State of Current UX
How to test
Setting JOSM to a test server for editing and reversion. This is from the Edit->Preferences menu. Note that you need to visit the web interface and register for a new account first.
Using a URL pattern to download data for just a specific changeset from the OSM API. This is from the File->Download from OSM menu which presents a list of regexp-like matching URL patterns if you put in an unrecognised one. Note the 'download' needed at the end.
If you select objects in a changeset you've just downloaded, you get more options in the reverter screen, but the UI still requires you to input a changeset ID which the client knows.
Here's the final stage, uploading the changes to OSM, they appear as a delete action, it's difficult to differentiate from the final screen, the right layer also needs to be selected in the pane across to the right.
Web view of changesets
Here is the default web view of a changeset just created in JOSM. Note that it shows the bounding box, not the details of the specific changes contained (because there may be very many, stretching over a wide spatial area, though that wouldn't be an ideal edit as it's hard to inspect)
Clicking through to (in this case just one) way contained in the changeset we see the detailed outline, this is the Mysterious Forth Triangle
Grab a copy for testing by doing this from a terminal:
You'll need the right Revert_scripts#Configuration in a file named .osmtoolsrc which lives in your home directory, and by default you should be using http://api06.dev.openstreetmap.org/api as the value of apiurl for testing purposes. As above, you'll need to register your own account on that server first.
Create a changeset to delete using iD or JOSM editor, then attempt to revert with a basic call using the simple revert script:
$ perl revert.pl <changeset ID> <optional comment>
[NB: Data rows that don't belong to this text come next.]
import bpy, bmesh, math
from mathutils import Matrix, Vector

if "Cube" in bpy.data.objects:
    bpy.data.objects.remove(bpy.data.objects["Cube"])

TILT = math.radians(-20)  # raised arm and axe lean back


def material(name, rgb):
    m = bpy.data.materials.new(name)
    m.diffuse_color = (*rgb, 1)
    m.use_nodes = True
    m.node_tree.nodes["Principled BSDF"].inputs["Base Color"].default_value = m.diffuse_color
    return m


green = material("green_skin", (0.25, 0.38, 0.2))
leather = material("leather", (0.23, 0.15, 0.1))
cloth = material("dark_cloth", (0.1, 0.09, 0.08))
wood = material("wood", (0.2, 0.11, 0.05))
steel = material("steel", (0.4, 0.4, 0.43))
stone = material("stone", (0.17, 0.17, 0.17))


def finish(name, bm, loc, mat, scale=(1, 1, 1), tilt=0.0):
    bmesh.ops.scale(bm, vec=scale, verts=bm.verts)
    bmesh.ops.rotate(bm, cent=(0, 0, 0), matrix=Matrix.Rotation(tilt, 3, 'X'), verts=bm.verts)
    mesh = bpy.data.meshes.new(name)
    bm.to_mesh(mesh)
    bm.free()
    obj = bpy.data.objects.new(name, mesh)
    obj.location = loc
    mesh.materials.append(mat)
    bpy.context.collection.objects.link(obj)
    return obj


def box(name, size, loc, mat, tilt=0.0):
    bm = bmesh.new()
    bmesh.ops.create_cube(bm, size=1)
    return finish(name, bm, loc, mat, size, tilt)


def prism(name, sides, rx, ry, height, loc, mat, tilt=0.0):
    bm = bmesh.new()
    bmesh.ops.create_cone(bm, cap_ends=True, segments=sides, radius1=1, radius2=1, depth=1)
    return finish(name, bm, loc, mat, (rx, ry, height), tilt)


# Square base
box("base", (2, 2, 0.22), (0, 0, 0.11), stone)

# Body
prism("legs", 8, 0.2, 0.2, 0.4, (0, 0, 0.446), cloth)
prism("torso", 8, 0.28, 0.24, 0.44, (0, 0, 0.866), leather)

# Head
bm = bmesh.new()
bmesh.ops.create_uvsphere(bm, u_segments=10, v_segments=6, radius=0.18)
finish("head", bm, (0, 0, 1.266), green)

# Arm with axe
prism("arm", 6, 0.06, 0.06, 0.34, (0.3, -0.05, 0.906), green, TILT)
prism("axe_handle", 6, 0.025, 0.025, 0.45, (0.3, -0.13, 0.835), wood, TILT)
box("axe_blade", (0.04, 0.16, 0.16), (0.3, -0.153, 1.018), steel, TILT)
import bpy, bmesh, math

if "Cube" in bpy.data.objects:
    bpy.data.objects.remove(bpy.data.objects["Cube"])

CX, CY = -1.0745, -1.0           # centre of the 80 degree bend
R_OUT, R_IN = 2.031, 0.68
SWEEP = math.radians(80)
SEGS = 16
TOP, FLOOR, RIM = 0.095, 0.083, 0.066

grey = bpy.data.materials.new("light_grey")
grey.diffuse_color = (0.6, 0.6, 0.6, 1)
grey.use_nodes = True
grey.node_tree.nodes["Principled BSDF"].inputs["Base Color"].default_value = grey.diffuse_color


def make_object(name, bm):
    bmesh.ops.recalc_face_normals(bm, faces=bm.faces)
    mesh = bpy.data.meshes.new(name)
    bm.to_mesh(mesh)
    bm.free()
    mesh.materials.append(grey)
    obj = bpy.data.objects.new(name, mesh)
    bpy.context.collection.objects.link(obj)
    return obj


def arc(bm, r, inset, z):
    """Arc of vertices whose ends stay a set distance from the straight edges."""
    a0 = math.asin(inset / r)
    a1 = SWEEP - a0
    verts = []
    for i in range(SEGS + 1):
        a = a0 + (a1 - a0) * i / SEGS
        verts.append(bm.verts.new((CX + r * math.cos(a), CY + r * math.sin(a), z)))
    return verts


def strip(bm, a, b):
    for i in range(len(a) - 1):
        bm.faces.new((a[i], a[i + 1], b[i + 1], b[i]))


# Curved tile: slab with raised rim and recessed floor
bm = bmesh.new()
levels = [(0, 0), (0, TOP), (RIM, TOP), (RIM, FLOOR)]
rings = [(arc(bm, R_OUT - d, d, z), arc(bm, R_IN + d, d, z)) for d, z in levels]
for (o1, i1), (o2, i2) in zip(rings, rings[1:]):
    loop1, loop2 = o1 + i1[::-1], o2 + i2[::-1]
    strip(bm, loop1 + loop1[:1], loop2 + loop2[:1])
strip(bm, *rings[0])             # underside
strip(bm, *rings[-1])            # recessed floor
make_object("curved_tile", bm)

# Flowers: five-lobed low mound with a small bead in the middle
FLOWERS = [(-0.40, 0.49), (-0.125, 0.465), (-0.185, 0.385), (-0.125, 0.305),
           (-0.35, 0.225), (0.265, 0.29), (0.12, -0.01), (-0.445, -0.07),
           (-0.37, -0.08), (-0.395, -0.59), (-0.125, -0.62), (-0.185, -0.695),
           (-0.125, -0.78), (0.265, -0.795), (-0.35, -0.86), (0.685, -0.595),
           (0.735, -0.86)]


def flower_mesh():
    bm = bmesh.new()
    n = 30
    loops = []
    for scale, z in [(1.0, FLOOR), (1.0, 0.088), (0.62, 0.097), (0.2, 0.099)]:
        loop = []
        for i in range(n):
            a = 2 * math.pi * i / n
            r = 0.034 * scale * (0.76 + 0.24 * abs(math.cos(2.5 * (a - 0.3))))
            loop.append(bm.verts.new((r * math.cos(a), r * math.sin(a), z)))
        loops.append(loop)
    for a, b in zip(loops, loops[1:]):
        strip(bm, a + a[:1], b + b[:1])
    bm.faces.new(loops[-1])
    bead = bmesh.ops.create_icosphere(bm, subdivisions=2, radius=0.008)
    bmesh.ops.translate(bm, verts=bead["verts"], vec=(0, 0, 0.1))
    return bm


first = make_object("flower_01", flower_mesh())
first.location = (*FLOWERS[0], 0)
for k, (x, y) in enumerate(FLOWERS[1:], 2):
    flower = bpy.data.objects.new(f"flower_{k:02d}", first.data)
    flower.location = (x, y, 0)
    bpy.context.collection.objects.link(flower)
Out of the box, the script runs in 'dry run' mode. You get a very verbose output of the script's API actions and short snippets of XML being POSTed to delete nodes and ways and update changesets. Nothing will happen on the server side. You will see some perl warnings, but they are harmless. To kick the script out of dry run mode, add dryrun=0 to the .osmtoolsrc file.
I think there are several different sets of aims here. One is to provide a
- Providing a mainstream-accessible interface for simple reverts
- Providing a visualisation of complexity interface for complex reverts
One issue with the first point is how useful it will be in isolation. At the moment, reversion is only accessible to people with access to power tools. But a standalone service won't be discoverable by "normal" users of the web client editor. it risks remaining an eternal proof of concept.
One issue with the second point is that "power users" are able to get by okay with the existing tools. One gap that's been identified is in analysis of potential consequences and the impact of changes - see this prototype app for analysis of changesets http://fred.dev.openstreetmap.org/coolnamegoeshere/ This is a really interesting proof of concept but doesn't lead on to either a visualisation or a corresponding action.
However, something like it is needed in either the simple or complex case to identify "what impact your changes are going to have" both on existing data and *subsequently edited data*. This is critical, as later changes to an object which is then reverted will leave isolated nodes hanging around, and this can only really be identified and fixed up by manual inspection. IMO you need some kind of second phase spatial query afterwards, looking for disconnected nodes that were once part of the original, now reverted, edited object. The implications quickly get very complex, and there has to be a cutoff point where reversion is neither plausible or desirable.
One general idea is that reversion should happen quickly if it's going to happen at all. Another is that anyone should feel able / empowered to do it, along with the general community-wiki style principles of OSM as a whole. It bites that this part of functionality is only currently available to people who are confident in operating the "power tools".